Our boots, always at ready by the door.
The past couple of weeks I've found myself asking "why I am homesteading". Why am I caring for all these animals when it would be far easier and truthfully far less expensive to go to the grocery store and buy my dairy products, eggs and meat. And the same goes for having a large vegetable garden. What an immense amount of work without guaranteed results. Diseases and insects see to that. In all truthfulness, I can totally understand why today, for the first time in history, more people live in cities than in the country and why there are so few farmers left. Quite simply - it's a ton of work. And it's work most of us don't need to do in order to survive in this world of Walmart's and Sam's Clubs. So why am I doing this?
I've been asking myself that a lot here lately. I've finally got my little place in the country, acquired the animals (driving all the way from Virginia to Tennessee in one case for just the right animal ) and worked at the skills to care for them properly. I've done all the backbreaking work to start the gardens and make them productive. Yet, this past couple of weeks I've considered selling all the animals including the goats I so dearly love. The gardens have lost their appeal to me and have felt more like a burden than a blessing. And I've not even been able to bring myself to post on the blog I've so enjoy writing.
All of us that choose this life do it for different reasons. Some for survival, some for the ethical and humane treatment of the animal we use for food, some for the health benefits of knowing where our food comes from, some for the health of the planet and some for all of the above. For me and many others it is also about family. I do it for most of the above but much of my motivation is about family.
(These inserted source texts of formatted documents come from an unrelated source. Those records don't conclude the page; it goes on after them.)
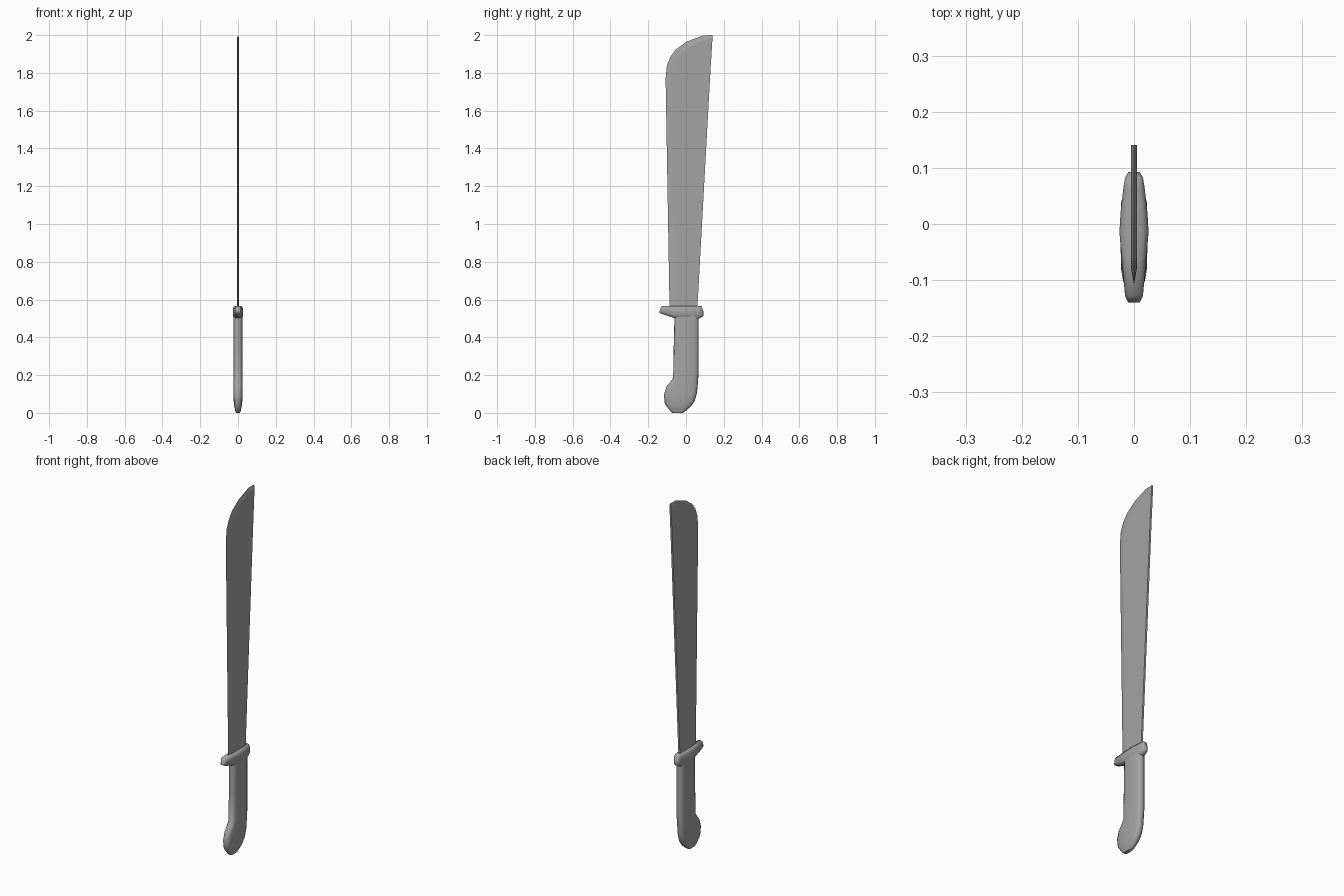
import bpy, bmesh, math

if "Cube" in bpy.data.objects:
    bpy.data.objects.remove(bpy.data.objects["Cube"])

grey = bpy.data.materials.new("steel_grey")
grey.use_nodes = True
colour = (0.37, 0.37, 0.37, 1)
grey.diffuse_color = colour
grey.node_tree.nodes["Principled BSDF"].inputs["Base Color"].default_value = colour


def loft(name, rings, angle):
    """Skin a list of equal-length point rings and cap both ends."""
    bm = bmesh.new()
    loops = [[bm.verts.new(p) for p in ring] for ring in rings]
    n = len(loops[0])
    for a, b in zip(loops, loops[1:]):
        for i in range(n):
            j = (i + 1) % n
            bm.faces.new((a[i], a[j], b[j], b[i]))
    bm.faces.new(loops[0])
    bm.faces.new(loops[-1])
    bmesh.ops.remove_doubles(bm, verts=bm.verts, dist=0.0002)
    bmesh.ops.recalc_face_normals(bm, faces=bm.faces)
    mesh = bpy.data.meshes.new(name)
    bm.to_mesh(mesh)
    bm.free()
    mesh.materials.append(grey)
    obj = bpy.data.objects.new(name, mesh)
    bpy.context.collection.objects.link(obj)
    bpy.ops.object.select_all(action="DESELECT")
    obj.select_set(True)
    bpy.context.view_layer.objects.active = obj
    bpy.ops.object.shade_smooth_by_angle(angle=math.radians(angle))


def oval(front, back, half, sides=16, power=0.6):
    """Rounded section spanning two (y, z) points, half-thick along x."""
    ring = []
    for i in range(sides):
        t = 2 * math.pi * i / sides
        c, s = [math.copysign(abs(v) ** power, v) for v in (math.cos(t), math.sin(t))]
        k = (c + 1) / 2
        ring.append((half * s,
                     front[0] + (back[0] - front[0]) * k,
                     front[1] + (back[1] - front[1]) * k))
    return ring


# Blade: cutting edge, bevel line and spine at each station up to the tip
T = 0.005
stations = [
    ((-0.087, 0.55), (-0.063, 0.55), (0.060, 0.55)),
    ((-0.108, 1.77), (-0.080, 1.765), (0.126, 1.75)),
    ((-0.101, 1.84), (-0.074, 1.825), (0.129, 1.80)),
    ((-0.083, 1.885), (-0.058, 1.865), (0.131, 1.84)),
    ((-0.053, 1.925), (-0.033, 1.90), (0.134, 1.88)),
    ((0.005, 1.966), (0.020, 1.94), (0.136, 1.92)),
    ((0.090, 1.998), (0.098, 1.975), (0.139, 1.965)),
    ((0.141, 2.0), (0.141, 1.985), (0.141, 1.983)),
]
loft("blade", [[(0, *e), (T, *b), (T, *s), (-T, *s), (-T, *b)]
               for e, b, s in stations], 5)

# Guard: rounded sides and ends, built from front to back
guard = []
for y, low, high, half in [(-0.140, 0.530, 0.540, 0.010), (-0.128, 0.524, 0.567, 0.016),
                           (-0.060, 0.502, 0.567, 0.022), (-0.015, 0.497, 0.567, 0.026),
                           (0.020, 0.497, 0.567, 0.024), (0.064, 0.497, 0.567, 0.019),
                           (0.082, 0.506, 0.567, 0.016), (0.093, 0.514, 0.535, 0.010)]:
    c = min(0.012, (high - low) / 3)
    side = [(half * 0.6, low), (half, low + c), (half, high - c), (half * 0.65, high)]
    guard.append([(x, y, z) for x, z in side] + [(-x, y, z) for x, z in reversed(side)])
loft("guard", guard, 75)

# Grip: sections swept down into the forward-hooked pommel
grip = [
    ((-0.061, 0.515), (0.066, 0.515), 0.024),
    ((-0.065, 0.35), (0.066, 0.35), 0.024),
    ((-0.068, 0.185), (0.066, 0.20), 0.024),
    ((-0.082, 0.165), (0.063, 0.16), 0.024),
    ((-0.104, 0.138), (0.058, 0.105), 0.024),
    ((-0.117, 0.095), (0.046, 0.062), 0.024),
    ((-0.112, 0.048), (0.026, 0.034), 0.021),
    ((-0.086, 0.012), (0.000, 0.012), 0.015),
    ((-0.072, 0.0), (-0.016, 0.0), 0.010),
]
loft("grip", [oval(*section) for section in grip], 50)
And about the values it instills.
Right now family is just Malia, 10, and I. I've home schooled her for years and 2 weeks ago she started public school again. She missed kids and was getting bored here and starting to hate it all. I made the decision to let her go back against all my fears. Fears of malls becoming more important than the local Tractor Supply Store with it's aisle of farm books she had so loved. Fears of clothing becoming more important than the person wearing them. Fear of Steak-um's from the school cafeteria becoming more desirable than healthy foods. Fear that the other kids mothers who wore the latest fashions with matching nail polish with every hair in place and drove clean and shiny mini vans would seem more to her liking than me. After all my outfits never match, my hair is always in a ponytail with stray hair everywhere and our vehicle looks every bit the farm vehicle it is. The fears were many. And giving all my fears credence was the fact that she had declared even before her first school bus ride that she wasn't sure she wanted Basil, Rosemary & Thyme, her 3 beloved pigs, anymore and thought maybe I should look for a new home for them as well while I was selling the piglets.
So for 2 weeks while she was at school I did it all and wondered why. We are lucky; we don't need to do this for survival. It's a choice for us. So was I making the right choice? This lifestyle requires a huge amount of time each day and was this how I wanted to spend my time? After all, time is a currency even more precious than dollars and should always be spent wisely for once spent it's gone forever.
I finally came to a decision. I decided that yes, I wanted to do this regardless of her involvement. Maybe I would scale it down a notch or two. It is a lot for one person to do alone. Maybe her pigs would go but my beloved goats would stay. Perhaps the garden would be a tad smaller next year and maybe all our bread didn't need to be homemade after all. Maybe instead of the eco friendly push mower I would invest in a gas powered mower. There were many small changes that could be made rather than giving up the whole dream. It didn't need to be all or nothing.
So with that resolve and my couple of weeks of doubt and depression behind me, Malia and I headed to the local Tractor Supply Store yesterday, where she announced she had changed her mind and definetely did not want me to sell her pigs. I, with a smile in my heart, asked if she was sure. She was. It seems we both learned something these past weeks.